The records below are to be restated word for word, with every picture left out.

(Source texts of formatted documents)
* * *

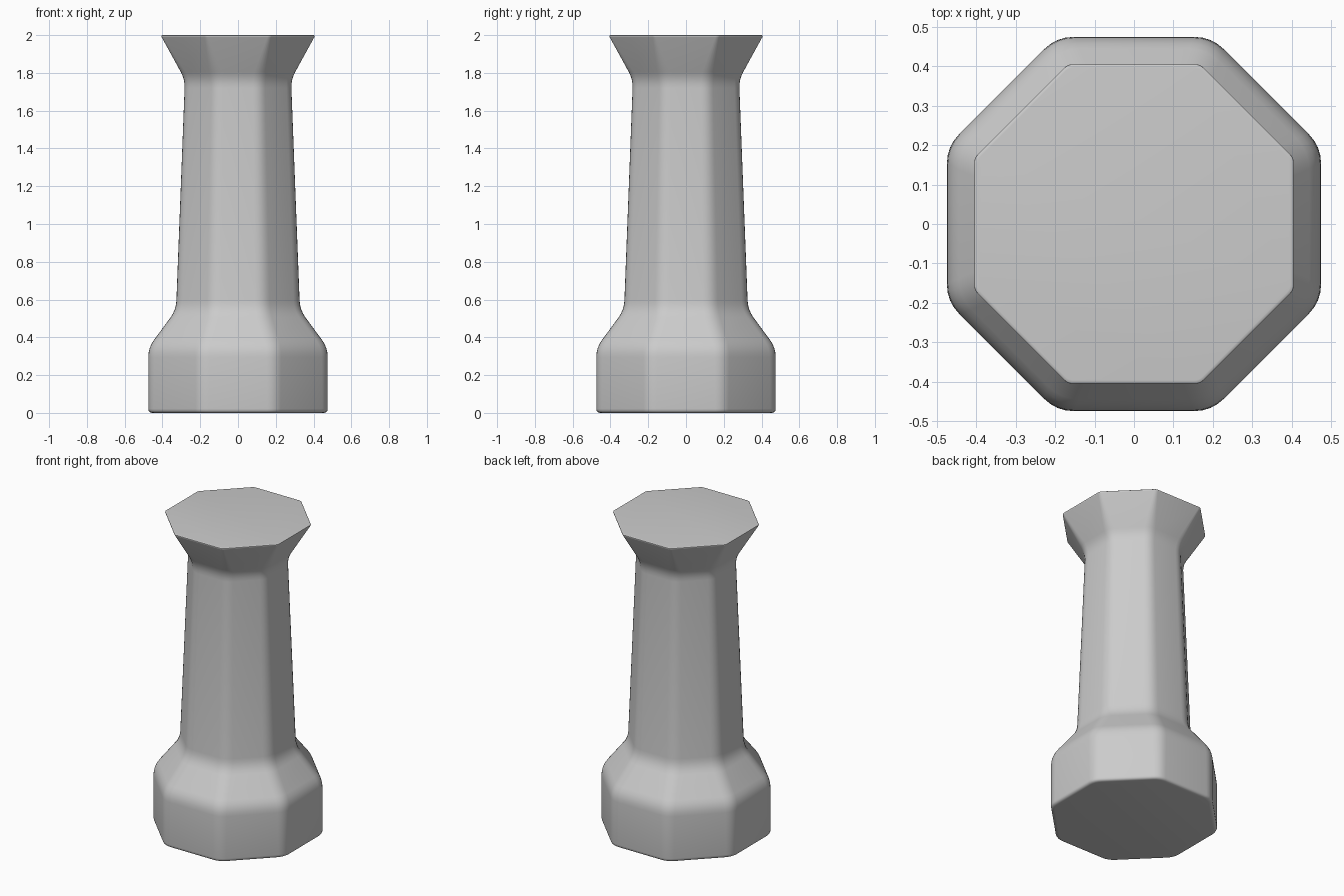
import bpy, bmesh
from math import sin, cos, tan, radians, pi
from mathutils import Vector

if "Cube" in bpy.data.objects:
    bpy.data.objects.remove(bpy.data.objects["Cube"])

SIDES = 8
HALF = pi / SIDES
CORNER_STEPS = 4

# Side profile: distance to flat, height, edge-softening length, corner radius
PROFILE = [
    (0.475, 0.00, 0.022, 0.10),
    (0.475, 0.345, 0.05, 0.11),
    (0.328, 0.545, 0.05, 0.11),
    (0.281, 1.765, 0.045, 0.09),
    (0.410, 2.00, 0.013, 0.03),
]


def softened(profile):
    """Replace each profile corner with a short curve."""
    pts = [Vector(p[:2]) for p in profile]
    ends = [Vector((0, 0))] + pts + [Vector((0, 2))]
    rows = []
    for i, (a, z, length, radius) in enumerate(profile):
        p = pts[i]
        start = p + (ends[i] - p).normalized() * length
        end = p + (ends[i + 2] - p).normalized() * length
        for k in range(5):
            t = k / 4
            q = start * (1 - t) ** 2 + p * 2 * t * (1 - t) + end * t ** 2
            rows.append((q.x, q.y, radius))
    return rows


def octagon_ring(bm, apothem, z, radius):
    """Octagon with rounded corners, flats facing the axes."""
    ring = []
    for s in range(SIDES):
        mid = HALF + s * 2 * HALF
        d = (apothem - radius) / cos(HALF)
        for k in range(CORNER_STEPS + 1):
            ang = mid - HALF + 2 * HALF * k / CORNER_STEPS
            ring.append(bm.verts.new((d * cos(mid) + radius * cos(ang),
                                      d * sin(mid) + radius * sin(ang), z)))
    return ring


# Single lofted body: base block, shoulder, tapered shaft and flared head
bm = bmesh.new()
rings = [octagon_ring(bm, *row) for row in softened(PROFILE)]
for low, high in zip(rings, rings[1:]):
    n = len(low)
    for i in range(n):
        j = (i + 1) % n
        bm.faces.new((low[i], low[j], high[j], high[i]))
bm.faces.new(rings[0][::-1])
bm.faces.new(rings[-1])
bmesh.ops.recalc_face_normals(bm, faces=bm.faces)

mesh = bpy.data.meshes.new("octagonal_pillar")
bm.to_mesh(mesh)
bm.free()
pillar = bpy.data.objects.new("octagonal_pillar", mesh)
bpy.context.collection.objects.link(pillar)

# Smooth shading with crisp rims
bpy.context.view_layer.objects.active = pillar
pillar.select_set(True)
bpy.ops.object.shade_smooth_by_angle(angle=radians(30))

* * *

TASK SOLUTION —
import bpy, bmesh
from math import sin, cos, tan, radians, pi
from mathutils import Vector

if "Cube" in bpy.data.objects:
    bpy.data.objects.remove(bpy.data.objects["Cube"])

SIDES = 8
HALF = pi / SIDES
CORNER_STEPS = 4

# Side profile: distance to flat, height, edge-softening length, corner radius
PROFILE = [
    (0.475, 0.00, 0.022, 0.10),
    (0.475, 0.345, 0.05, 0.11),
    (0.328, 0.545, 0.05, 0.11),
    (0.281, 1.765, 0.045, 0.09),
    (0.410, 2.00, 0.013, 0.03),
]


def softened(profile):
    """Replace each profile corner with a short curve."""
    pts = [Vector(p[:2]) for p in profile]
    ends = [Vector((0, 0))] + pts + [Vector((0, 2))]
    rows = []
    for i, (a, z, length, radius) in enumerate(profile):
        p = pts[i]
        start = p + (ends[i] - p).normalized() * length
        end = p + (ends[i + 2] - p).normalized() * length
        for k in range(5):
            t = k / 4
            q = start * (1 - t) ** 2 + p * 2 * t * (1 - t) + end * t ** 2
            rows.append((q.x, q.y, radius))
    return rows


def octagon_ring(bm, apothem, z, radius):
    """Octagon with rounded corners, flats facing the axes."""
    ring = []
    for s in range(SIDES):
        mid = HALF + s * 2 * HALF
        d = (apothem - radius) / cos(HALF)
        for k in range(CORNER_STEPS + 1):
            ang = mid - HALF + 2 * HALF * k / CORNER_STEPS
            ring.append(bm.verts.new((d * cos(mid) + radius * cos(ang),
                                      d * sin(mid) + radius * sin(ang), z)))
    return ring


# Single lofted body: base block, shoulder, tapered shaft and flared head
bm = bmesh.new()
rings = [octagon_ring(bm, *row) for row in softened(PROFILE)]
for low, high in zip(rings, rings[1:]):
    n = len(low)
    for i in range(n):
        j = (i + 1) % n
        bm.faces.new((low[i], low[j], high[j], high[i]))
bm.faces.new(rings[0][::-1])
bm.faces.new(rings[-1])
bmesh.ops.recalc_face_normals(bm, faces=bm.faces)

mesh = bpy.data.meshes.new("octagonal_pillar")
bm.to_mesh(mesh)
bm.free()
pillar = bpy.data.objects.new("octagonal_pillar", mesh)
bpy.context.collection.objects.link(pillar)

# Smooth shading with crisp rims
bpy.context.view_layer.objects.active = pillar
pillar.select_set(True)
bpy.ops.object.shade_smooth_by_angle(angle=radians(30))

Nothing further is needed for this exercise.